The beauties of Virginia have been extolled for centuries -- most recently by the new governor, Gerald Baliles. Yet the landscape is being desecrated by tons of throwaway glass and metal -- stuff that is neither biodegradable nor necessary. Still more of this trash is collected and recollected at the expense of consumers, farmers and everybody who pays state and local taxes. Virginia's voters, however, have a sensible answer to this statewide mess, even if up to now their lawmakers in Richmond haven't been getting the message.
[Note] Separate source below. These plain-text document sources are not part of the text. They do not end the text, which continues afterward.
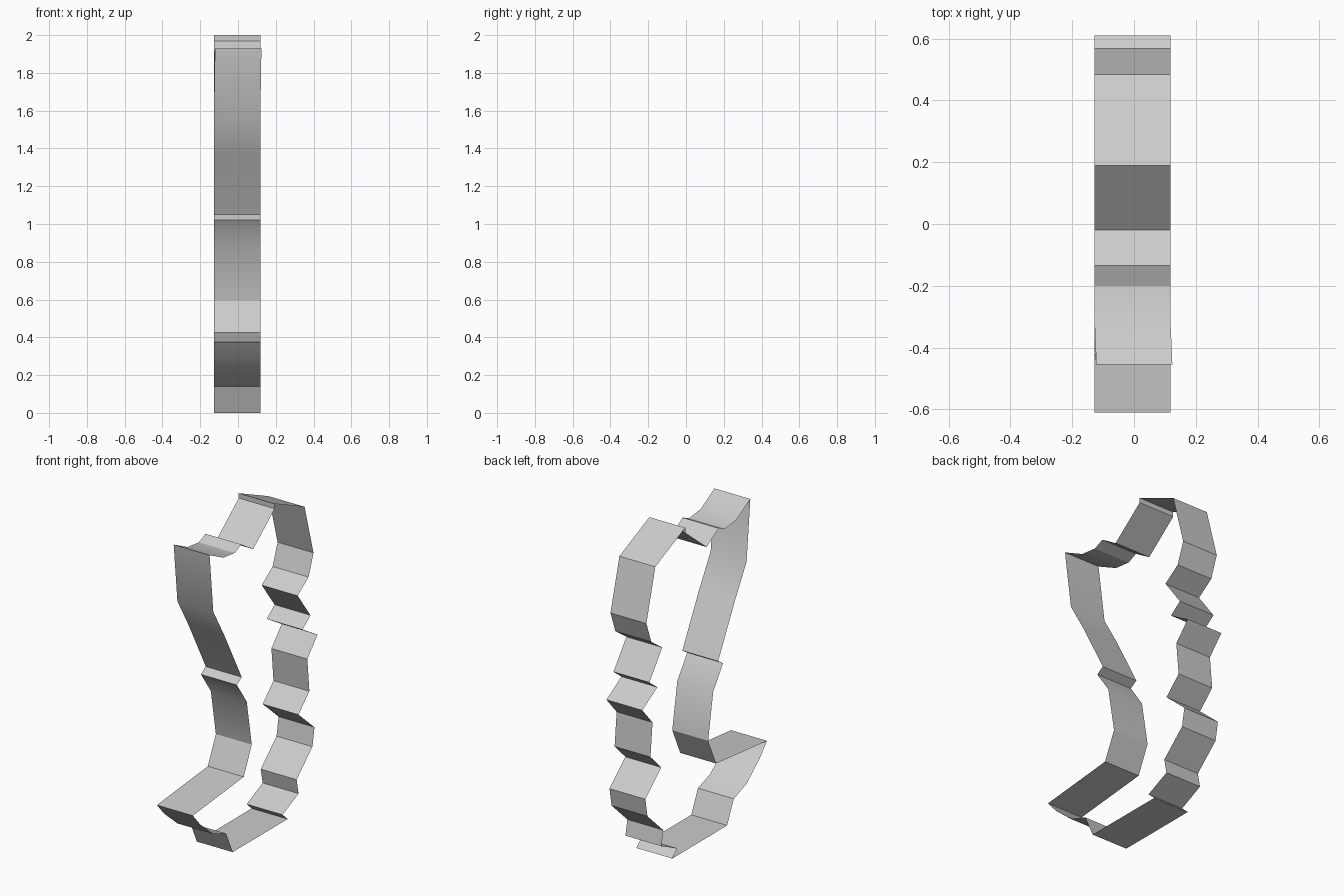
import bpy, bmesh, math

if "Cube" in bpy.data.objects:
    bpy.data.objects.remove(bpy.data.objects["Cube"])

# Closed outline in the y-z plane: top, down the front, sole, up the back
OUTLINE = [
    (0.19, 2.00), (0.19, 1.97), (-0.02, 1.80), (-0.135, 1.873),
    (-0.20, 1.845), (-0.31, 1.858), (-0.455, 1.93),
    (-0.41, 1.56), (-0.30, 1.37), (-0.132, 1.05), (-0.18, 1.02),
    (-0.083, 0.88), (-0.034, 0.595), (-0.112, 0.425),
    (-0.61, 0.375), (-0.54, 0.295), (-0.41, 0.185), (-0.285, 0.14),
    (-0.22, 0.0), (0.317, 0.0), (0.268, 0.045), (0.424, 0.117),
    (0.405, 0.21), (0.56, 0.355), (0.58, 0.468), (0.424, 0.605),
    (0.53, 0.71), (0.51, 0.917), (0.61, 1.03), (0.463, 1.117),
    (0.541, 1.176), (0.415, 1.345), (0.522, 1.42), (0.57, 1.552),
    (0.483, 1.87),
]
X_LEFT, X_RIGHT = -0.128, 0.118
TIP = 6            # upper front tip sits slightly to the right
TIP_SHIFT = 0.006


def make_band(name, outline):
    bm = bmesh.new()
    left, right = [], []
    for i, (y, z) in enumerate(outline):
        dx = TIP_SHIFT if i == TIP else 0.0
        left.append(bm.verts.new((X_LEFT + dx, y, z)))
        right.append(bm.verts.new((X_RIGHT + dx, y, z)))
    n = len(outline)
    for i in range(n):
        j = (i + 1) % n
        bm.faces.new((left[i], left[j], right[j], right[i]))
    mesh = bpy.data.meshes.new(name)
    bm.to_mesh(mesh)
    bm.free()
    obj = bpy.data.objects.new(name, mesh)
    bpy.context.collection.objects.link(obj)
    return obj


# Thin open-sided ribbon following the outline
band = make_band("outline_band", OUTLINE)

# Smooth gentle bends, keep folds crisp
bpy.context.view_layer.objects.active = band
band.select_set(True)
bpy.ops.object.shade_smooth_by_angle(angle=math.radians(30))
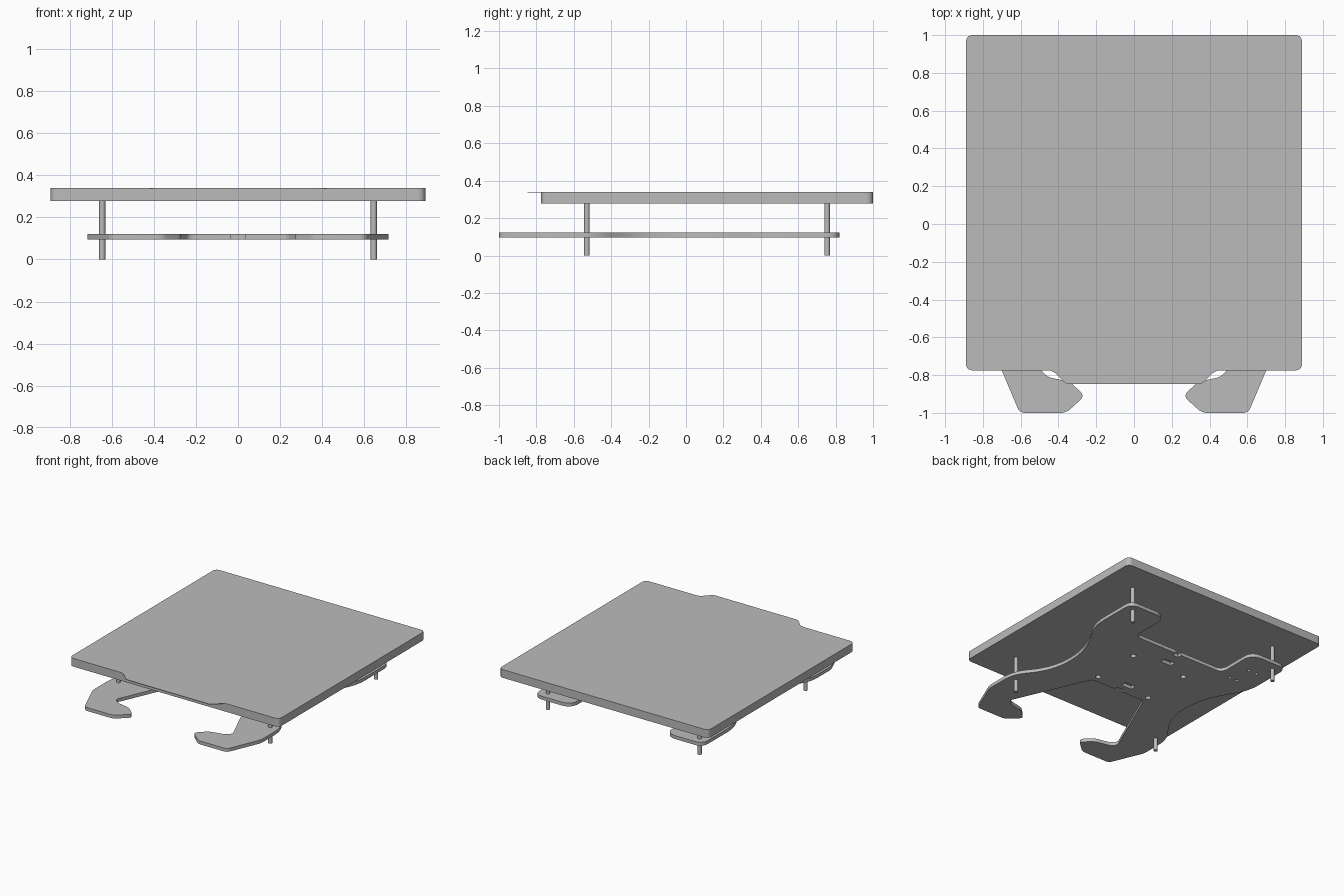
import bpy, math
from mathutils import Vector

old = bpy.data.objects.get("Cube")
if old:
    bpy.data.objects.remove(old, do_unlink=True)

grey = bpy.data.materials.new("plain_grey")
grey.use_nodes = True
grey.diffuse_color = (0.5, 0.5, 0.5, 1)
grey.node_tree.nodes["Principled BSDF"].inputs["Base Color"].default_value = (0.5, 0.5, 0.5, 1)


def fillet(corners, steps=8):
    """Round each corner (x, y, cut) by a curve that starts 'cut' away from it."""
    out = []
    for i, (x, y, cut) in enumerate(corners):
        p = Vector((x, y))
        if cut == 0:
            out.append(p)
            continue
        before = Vector(corners[i - 1][:2])
        after = Vector(corners[(i + 1) % len(corners)][:2])
        a = p + (before - p).normalized() * cut
        b = p + (after - p).normalized() * cut
        for k in range(steps + 1):
            t = k / steps
            out.append(a * (1 - t) ** 2 + p * 2 * t * (1 - t) + b * t * t)
    return out


def mirrored(half):
    """Close a right-hand half outline with its mirror image."""
    return half + [(-x, y, c) for x, y, c in reversed(half)]


def circle(x, y, r, sides=20):
    return [Vector((x + r * math.cos(math.tau * k / sides),
                    y + r * math.sin(math.tau * k / sides))) for k in range(sides)]


def slot(x, y, w, d):
    return [Vector((x + i * w / 2, y + j * d / 2))
            for i, j in ((-1, -1), (1, -1), (1, 1), (-1, 1))]


def slab(name, outlines, z0, z1):
    """Flat plate: the first outline is the rim, the others are holes."""
    curve = bpy.data.curves.new(name, "CURVE")
    curve.dimensions = "2D"
    curve.fill_mode = "BOTH"
    curve.extrude = (z1 - z0) / 2
    for pts in outlines:
        spline = curve.splines.new("POLY")
        spline.points.add(len(pts) - 1)
        for sp, p in zip(spline.points, pts):
            sp.co = (p.x, p.y, 0, 1)
        spline.use_cyclic_u = True
    curve.materials.append(grey)
    ob = bpy.data.objects.new(name, curve)
    ob.location.z = (z0 + z1) / 2
    bpy.context.collection.objects.link(ob)
    finish(ob, True)


def finish(ob, convert=False):
    bpy.ops.object.select_all(action="DESELECT")
    ob.select_set(True)
    bpy.context.view_layer.objects.active = ob
    if convert:
        bpy.ops.object.convert(target="MESH")
    bpy.ops.object.shade_smooth_by_angle(angle=math.radians(30))


# Bed plate
bed = mirrored([(0.89, 1.0, 0.04), (0.89, -0.775, 0.04)])
slab("bed_plate", [fillet(bed)], 0.277, 0.336)

# Thin sheet on the bed, with a front grip tab
sheet = mirrored([(0.89, 1.0, 0.04), (0.89, -0.775, 0.04),
                  (0.43, -0.775, 0.03), (0.36, -0.848, 0.02)])
slab("bed_sheet", [fillet(sheet)], 0.336, 0.340)

# Carriage plate: back ears, waisted sides, front hooked arms
carriage = mirrored([
    (0.025, 0.455, 0), (0.025, 0.49, 0),
    (0.40, 0.49, 0.06), (0.40, 0.82, 0.09), (0.715, 0.82, 0.07),
    (0.715, 0.42, 0.10), (0.53, 0.10, 0.17), (0.53, -0.25, 0.17),
    (0.715, -0.48, 0.10), (0.715, -0.74, 0.03), (0.605, -1.0, 0.03),
    (0.36, -1.0, 0.03), (0.26, -0.91, 0.035), (0.34, -0.835, 0.03),
    (0.46, -0.81, 0.03), (0.495, -0.77, 0.02), (0.235, -0.175, 0.03),
    (0.035, -0.175, 0), (0.035, -0.145, 0)])
holes = [circle(x, y, 0.02) for x in (-0.23, 0.23) for y in (-0.12, 0.267)]
holes += [slot(-0.015, y, 0.09, 0.045) for y in (-0.08, 0.354)]
holes += [circle(x, y, 0.012) for x, y in
          ((-0.49, 0.47), (-0.55, 0.475), (-0.53, 0.635), (-0.6, 0.63))]
slab("carriage_plate", [fillet(carriage)] + holes, 0.096, 0.122)

# Levelling screws at the four corners
for side, x in (("right", -0.645), ("left", 0.645)):
    for end, y in (("front", -0.53), ("back", 0.755)):
        bpy.ops.mesh.primitive_cylinder_add(
            vertices=24, radius=0.0145, depth=0.28, location=(x, y, 0.14))
        screw = bpy.context.object
        screw.name = f"{end}_{side}_screw"
        screw.data.materials.append(grey)
        finish(screw)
According to a Gallup Poll conducted for Virginia Polytechnic and State University, 76 percent of Virginians support bringing back returnable containers -- with deposits as incentives for conservation. It's an old-fashioned idea that is coming back, despite owls from those who profit from making more and more throwaway containers. The legislation is scheduled for consideration Monday in the state senate's Agriculture, Conservation and Natural Resources Committee.
Though this legislation has been killed in committee for 11 straight years, several committee members are said to be reconsidering their positions this year in light of growing voter support for action. No doubt each of them is getting an earful from the trash lobbyists who would have them believe that deposit laws make prices go up -- it's not so -- and that "thousands of jobs" would be lost. The latter is an alarm that never seems to take into account the tax revenues that may be saved by decreased collection costs.
People in states with deposit laws know better. In New York, for instance, estimates of savings in litter cleanup costs have gone as high as $50 million; savings in solid waste expenditures, as much as $19 million; savings in energy costs, from $50 million to $100 million. With budget cuts being the order of the day from Washington to the state capitals, Virginia should take advantages of all potential savings.
The chief intrepid sponsor of S.B. 38 is Sen. Madison Marye, a rural lawmaker from Virginia's Montgomery County. He is appealing to some fundamental values. As he noted three years ago, "This is not a wild, liberal scheme. Philosophically -- if I can use a word which is certainly not part of my professional vocabulary -- it is a conservative bill. It goes to the grass-roots philosophy of America . . . thrift, reuse of resources."
It also would rescue a beautiful state from the ravages of today's throwaway society in ways that no industry recycling campaign or "litter tax" could. Common sense, frugality and a love of the landscape are on the side of approval.